[Start of section]

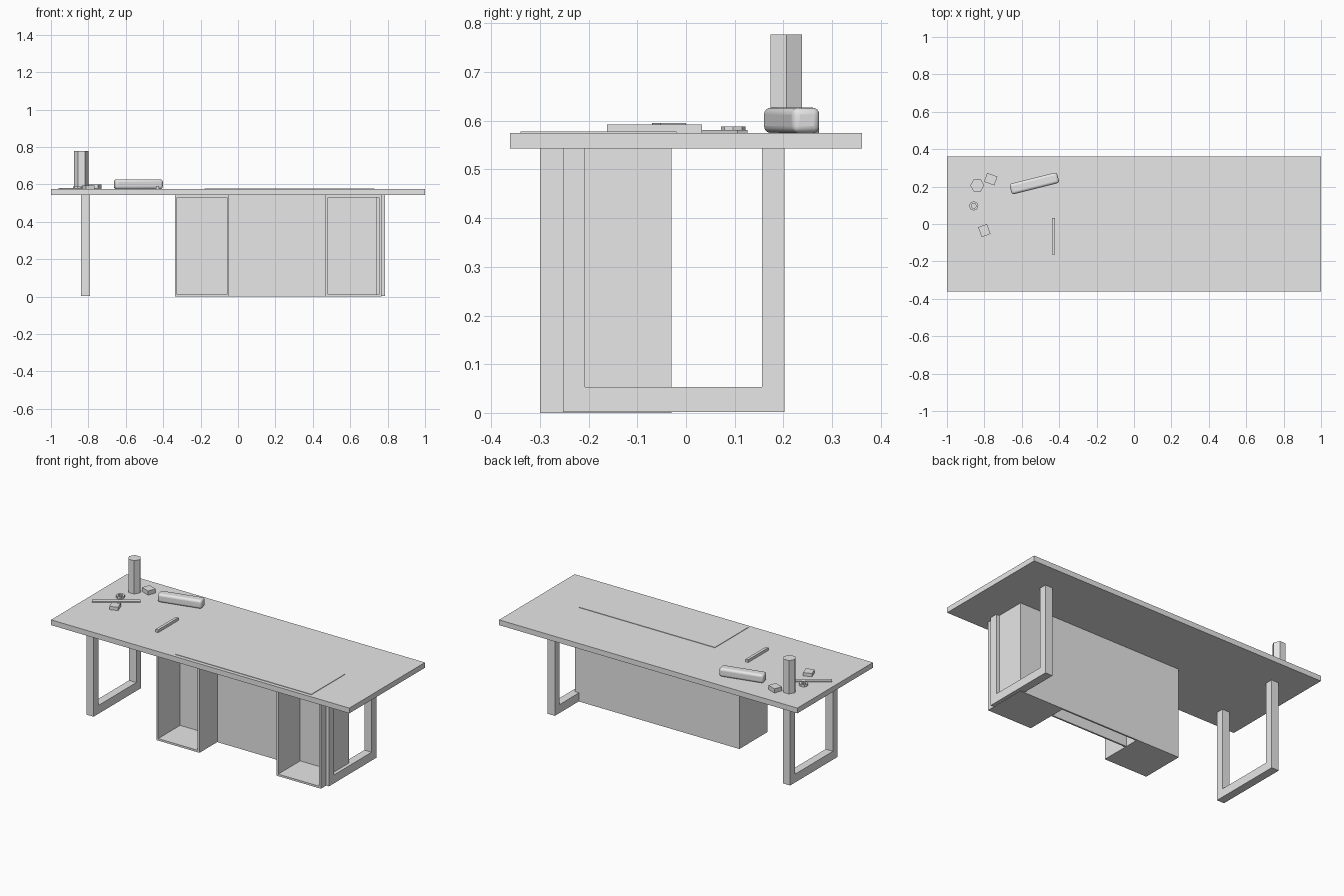
import bpy, bmesh, math
from mathutils import Matrix, Vector

cube = bpy.data.objects.get("Cube")
if cube:
    bpy.data.objects.remove(cube, do_unlink=True)

grey = bpy.data.materials.new("plain_grey")
grey.use_nodes = True
grey.diffuse_color = (0.8, 0.8, 0.8, 1)
grey.node_tree.nodes["Principled BSDF"].inputs["Base Color"].default_value = (0.8, 0.8, 0.8, 1)

TOP = 0.575     # desk surface
UNDER = 0.543   # underside of the desk top


def finish(name, bm):
    bmesh.ops.recalc_face_normals(bm, faces=bm.faces)
    mesh = bpy.data.meshes.new(name)
    bm.to_mesh(mesh)
    bm.free()
    mesh.materials.append(grey)
    obj = bpy.data.objects.new(name, mesh)
    bpy.context.collection.objects.link(obj)
    return obj


def box_mesh(x, y, z):
    """Box from three (low, high) ranges."""
    bm = bmesh.new()
    size = Matrix.Diagonal([b - a for a, b in (x, y, z)] + [1])
    centre = Vector([(a + b) / 2 for a, b in (x, y, z)])
    bmesh.ops.create_cube(bm, size=1, matrix=Matrix.Translation(centre) @ size)
    return bm


def box(name, x, y, z):
    return finish(name, box_mesh(x, y, z))


def item(name, at, size, degrees=0):
    """Turned box lying on the desk."""
    l, w, h = size
    obj = box(name, (-l / 2, l / 2), (-w / 2, w / 2), (0, h))
    obj.location = (at[0], at[1], TOP)
    obj.rotation_euler.z = math.radians(degrees)
    return obj


def extrude(name, points, offset):
    bm = bmesh.new()
    face = bm.faces.new([bm.verts.new(p) for p in points])
    new = bmesh.ops.extrude_face_region(bm, geom=[face], use_keep_orig=True)
    verts = [g for g in new["geom"] if isinstance(g, bmesh.types.BMVert)]
    bmesh.ops.translate(bm, vec=offset, verts=verts)
    return finish(name, bm)


# Desk top
box("desk_top", (-1, 1), (-0.362, 0.362), (UNDER, TOP))

# U-shaped leg frames
u_shape = [(-0.253, UNDER), (-0.253, 0.002), (0.202, 0.002), (0.202, UNDER),
           (0.156, UNDER), (0.156, 0.053), (-0.207, 0.053), (-0.207, UNDER)]
for name, x in (("right_leg_frame", -0.84), ("left_leg_frame", 0.738)):
    extrude(name, [(x, y, z) for y, z in u_shape], (0.049, 0, 0))

# Open-fronted cabinets
for name, x0, x1 in (("right_cabinet", -0.337, -0.048), ("left_cabinet", 0.468, 0.766)):
    bm = box_mesh((x0, x1), (-0.3, -0.04), (0, UNDER))
    front = min(bm.faces, key=lambda f: f.calc_center_median().y)
    bmesh.ops.inset_individual(bm, faces=[front], thickness=0.017)
    new = bmesh.ops.extrude_discrete_faces(bm, faces=[front])
    bmesh.ops.translate(bm, vec=(0, 0.21, 0), verts=new["faces"][0].verts)
    finish(name, bm)

# Boards between and behind the cabinets
box("front_board", (-0.048, 0.468), (-0.13, -0.12), (0, UNDER))
box("back_board", (-0.337, 0.766), (-0.04, -0.03), (0, UNDER))

# Thin desk mat
box("desk_mat", (-0.18, 0.73), (-0.34, -0.02), (TOP, TOP + 0.003))

# Pen pot
bm = bmesh.new()
bmesh.ops.create_cone(bm, cap_ends=True, segments=6, radius1=0.0375, radius2=0.0375, depth=0.202)
xs = [v.co.x for v in bm.verts]
if max(xs) < 0.036:
    bmesh.ops.rotate(bm, verts=bm.verts, matrix=Matrix.Rotation(math.pi / 6, 3, 'Z'))
pot = finish("pen_pot", bm)
pot.location = (-0.838, 0.206, TOP + 0.101)

# Rounded case
case = item("rounded_case", (-0.533, 0.217), (0.262, 0.058, 0.052), 14)
bevel = case.modifiers.new("round", 'BEVEL')
bevel.width = 0.014
bevel.segments = 4
bpy.context.view_layer.objects.active = case
case.select_set(True)
bpy.ops.object.shade_smooth_by_angle()
case.select_set(False)

# Small blocks, bar and ruler
item("front_block", (-0.8, -0.035), (0.05, 0.056, 0.02), 20)
item("back_block", (-0.766, 0.24), (0.058, 0.05, 0.025), -20)
item("bar", (-0.431, -0.065), (0.017, 0.195, 0.017))
item("ruler", (-0.845, 0.04), (0.265, 0.024, 0.006), 35)

# Set square with a triangular opening
corners = [Vector((-0.955, -0.215)), Vector((-0.755, -0.105)), Vector((-0.927, -0.075))]
middle = sum(corners, Vector((0, 0))) / 3
bm = bmesh.new()
face = bm.faces.new([bm.verts.new((*c, TOP + 0.005)) for c in corners])
bmesh.ops.inset_individual(bm, faces=[face], thickness=0.018)
bmesh.ops.delete(bm, geom=[face], context='FACES')
bmesh.ops.solidify(bm, geom=bm.faces[:], thickness=0.005)
finish("set_square", bm)

# Small faceted ring
bm = bmesh.new()
SIDES = 8
loops = []
for i in range(SIDES):
    a = math.tau * i / SIDES
    loops.append([bm.verts.new((r * math.cos(a), r * math.sin(a), z))
                  for r, z in ((0.025, 0), (0.025, 0.013), (0.013, 0.013), (0.013, 0))])
for i in range(SIDES):
    a, b = loops[i], loops[(i + 1) % SIDES]
    for j in range(4):
        k = (j + 1) % 4
        bm.faces.new((a[j], b[j], b[k], a[k]))
ring = finish("tape_ring", bm)
ring.location = (-0.857, 0.097, TOP)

[End of section]

ACTIVITY:
Out of the listing above, reproduce exactly the lines from the one with "0.058, 0.052), 14)" up to and including the one with "bmesh.ops.delete(bm, geom=[face], context='FACES')".

EXERCISE RESPONSE:
case = item("rounded_case", (-0.533, 0.217), (0.262, 0.058, 0.052), 14)
bevel = case.modifiers.new("round", 'BEVEL')
bevel.width = 0.014
bevel.segments = 4
bpy.context.view_layer.objects.active = case
case.select_set(True)
bpy.ops.object.shade_smooth_by_angle()
case.select_set(False)

# Small blocks, bar and ruler
item("front_block", (-0.8, -0.035), (0.05, 0.056, 0.02), 20)
item("back_block", (-0.766, 0.24), (0.058, 0.05, 0.025), -20)
item("bar", (-0.431, -0.065), (0.017, 0.195, 0.017))
item("ruler", (-0.845, 0.04), (0.265, 0.024, 0.006), 35)

# Set square with a triangular opening
corners = [Vector((-0.955, -0.215)), Vector((-0.755, -0.105)), Vector((-0.927, -0.075))]
middle = sum(corners, Vector((0, 0))) / 3
bm = bmesh.new()
face = bm.faces.new([bm.verts.new((*c, TOP + 0.005)) for c in corners])
bmesh.ops.inset_individual(bm, faces=[face], thickness=0.018)
bmesh.ops.delete(bm, geom=[face], context='FACES')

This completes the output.